In spite of their protests, the sisters start to show a rather different interest in the Albanians and Despina encourages them to flirt with them. Dorabella convinces her sister that the adventure could be fun and that they will not take it too seriously. She decides to pair off with the dark-haired Albanian, Guglielmo, and Fiordiligi chooses the blonde one, Ferrando. Don Alfonso calls them from the garden.
The Albanians have prepared a serenade for the girls. Don Alfonso and Despina encourage the couples to come together and then leave them alone. Guglielmo offers Dorabella a small golden heart and accepts from her a medallion containing Ferrando’s portrait. Ferrando courts Fiordiligi who, aware of the fact that her resistance is weakening, rejects her admirer. When left alone for a moment, she berates herself for her lack of firmness. Ferrando assures Guglielmo that Fiordiligi is still faithful to him; Guglielmo, however, shows his friend the portrait that Dorabella has given to him and, half serious, half joking, regrets women’s unfaithfulness. Ferrando is deeply disappointed in Dorabella’s betrayal; Don Alfonso advises him to try to court Fiordiligi once more.

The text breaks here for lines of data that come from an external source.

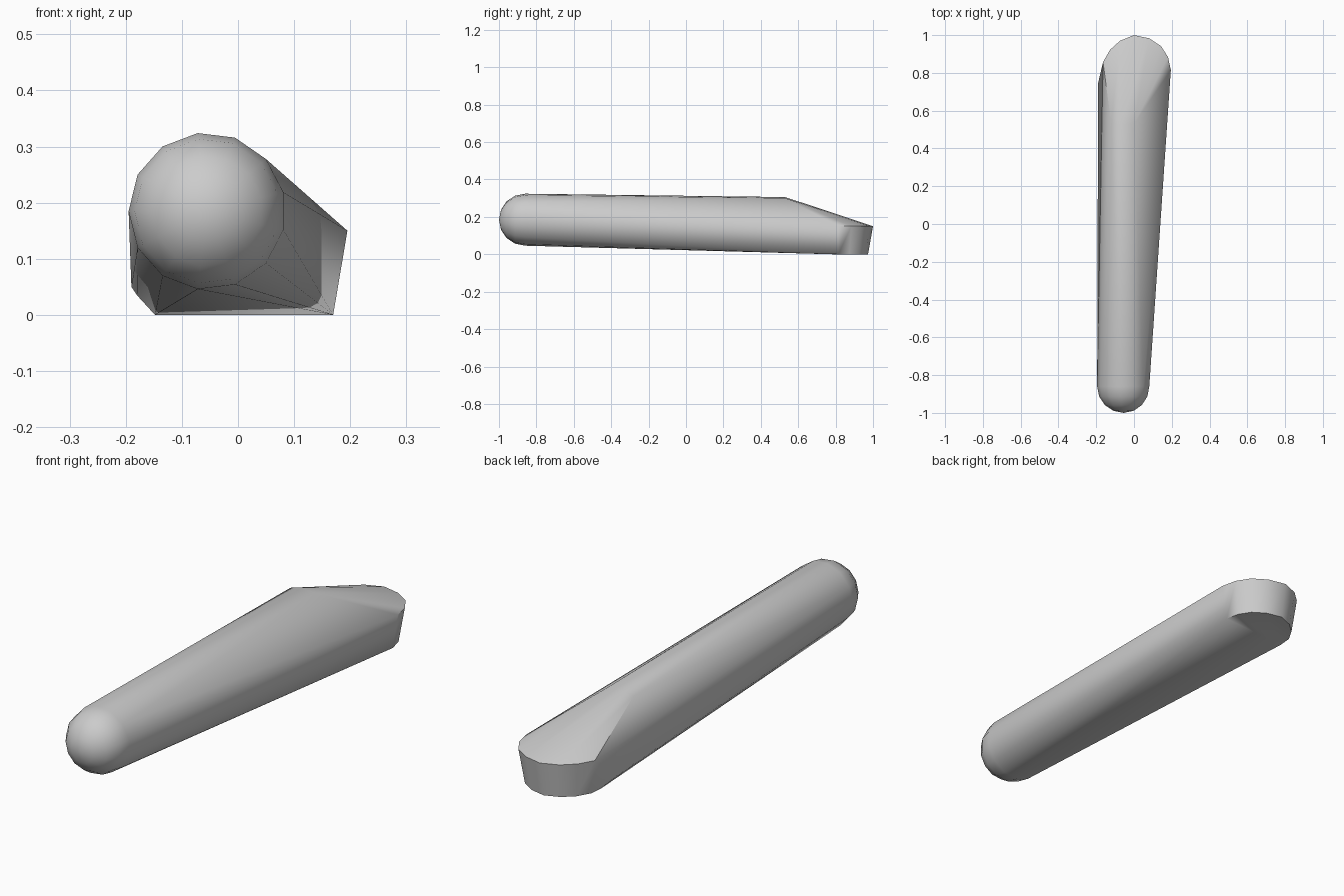
import bpy, bmesh
from math import sin, cos, pi, radians
from mathutils import Vector

cube = bpy.data.objects.get("Cube")
if cube:
    bpy.data.objects.remove(cube, do_unlink=True)

grey = bpy.data.materials.new("light_grey")
grey.use_nodes = True
grey.diffuse_color = (0.6, 0.6, 0.6, 1)
grey.node_tree.nodes["Principled BSDF"].inputs["Base Color"].default_value = (0.6, 0.6, 0.6, 1)

points = []

# Rounded front end: half a ball with its pole towards the front
SIDES, RADIUS = 13, 0.14
centre = Vector((-0.055, -0.86, 0.185))
for ring in range(4):
    tilt = ring * pi / 8
    for i in range(SIDES):
        a = pi + i * 2 * pi / SIDES
        r = RADIUS * cos(tilt)
        points.append(centre + Vector((r * cos(a), -RADIUS * sin(tilt), r * sin(a))))
points.append(centre + Vector((0, -RADIUS, 0)))

# Top ridge where the sloping back face begins
points += [Vector(p) for p in [(-0.12, 0.53, 0.292), (-0.07, 0.53, 0.306), (0, 0.53, 0.3)]]

# Back foot: half-round rim at the top, narrower sole underneath
rim = [(-0.164, 0.857), (-0.127, 0.922), (-0.074, 0.97), (0, 1), (0.08, 0.983),
       (0.143, 0.942), (0.18, 0.884), (0.195, 0.815)]
for x, y in rim:
    points.append(Vector((x, y, 0.15)))
    points.append(Vector((x * 0.87, 0.81 + (y - 0.81) * 0.86, 0)))

# Rounded lower corner of the foot on the straight side
points += [Vector(p) for p in [(-0.19, 0.746, 0.05), (-0.18, 0.76, 0.035), (-0.148, 0.79, 0)]]

# Wrap everything in one tight skin
bm = bmesh.new()
for p in points:
    bm.verts.new(p)
bmesh.ops.convex_hull(bm, input=bm.verts)
bmesh.ops.delete(bm, geom=[v for v in bm.verts if not v.link_faces], context='VERTS')
bmesh.ops.dissolve_limit(bm, angle_limit=radians(1), verts=bm.verts, edges=bm.edges)
bmesh.ops.recalc_face_normals(bm, faces=bm.faces)
mesh = bpy.data.meshes.new("tapered_body")
bm.to_mesh(mesh)
bm.free()

body = bpy.data.objects.new("tapered_body", mesh)
mesh.materials.append(grey)
bpy.context.collection.objects.link(body)
bpy.context.view_layer.objects.active = body
body.select_set(True)
bpy.ops.object.shade_smooth_by_angle(angle=radians(35))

The sisters confide in each other about their feelings. Dorabella, who has somewhat adopted Despina’s attitude towards men, is thinking of marrying her Albanian; Fiordiligi, on the contrary, decides to disguise herself as a man to follow Guglielmo to the battlefield. However, she is interrupted by Ferrando, who finally manages to break her will. Guglielmo now also feels that he has been betrayed. Don Alfonso suggests the disillusioned lovers to marry the two girls anyway: after all, sooner or later they would be unfaithful…as all women do. Despina arrives to announce that the sisters are willing to marry the Albanians.
Despina is watching the preparations for the wedding. The two couples toast to their future happiness; Guglielmo is the only one who seems not to be in the mood. Despina, disguised as a notary, arrives with the marriage contracts that the sisters have to sign; but just then a roll of drums and a distant choir announce the return of their former loved ones. The Albanians are hurried to another room; there, they remove their disguise and come back as Ferrando and Guglielmo, apparently back from the war, safe and sound. They note the presence of the notary who, to the sisters’ dismay, reveals that she is Despina. Don Alfonso draws the young men’s attention to the marriage contracts and points to the room where their supposed rivals are hiding. Ferrando and Guglielmo rush in with their swords drawn, but return holding only the disguises. The deceit now comes to light and the three women are shocked. Fiordiligi and Dorabella blame Don Alfonso for having misled them so cruelly. He accepts the accusation but explains that he did so for all their sake: by taking away any expectation about love, he has shown the importance of conscience and reason. The girls pledge loyalty and, to conclude, they all sing the moral of the fable: those who take the right path and let themselves be guided by reason will find calm in the midst of the world’s turmoil.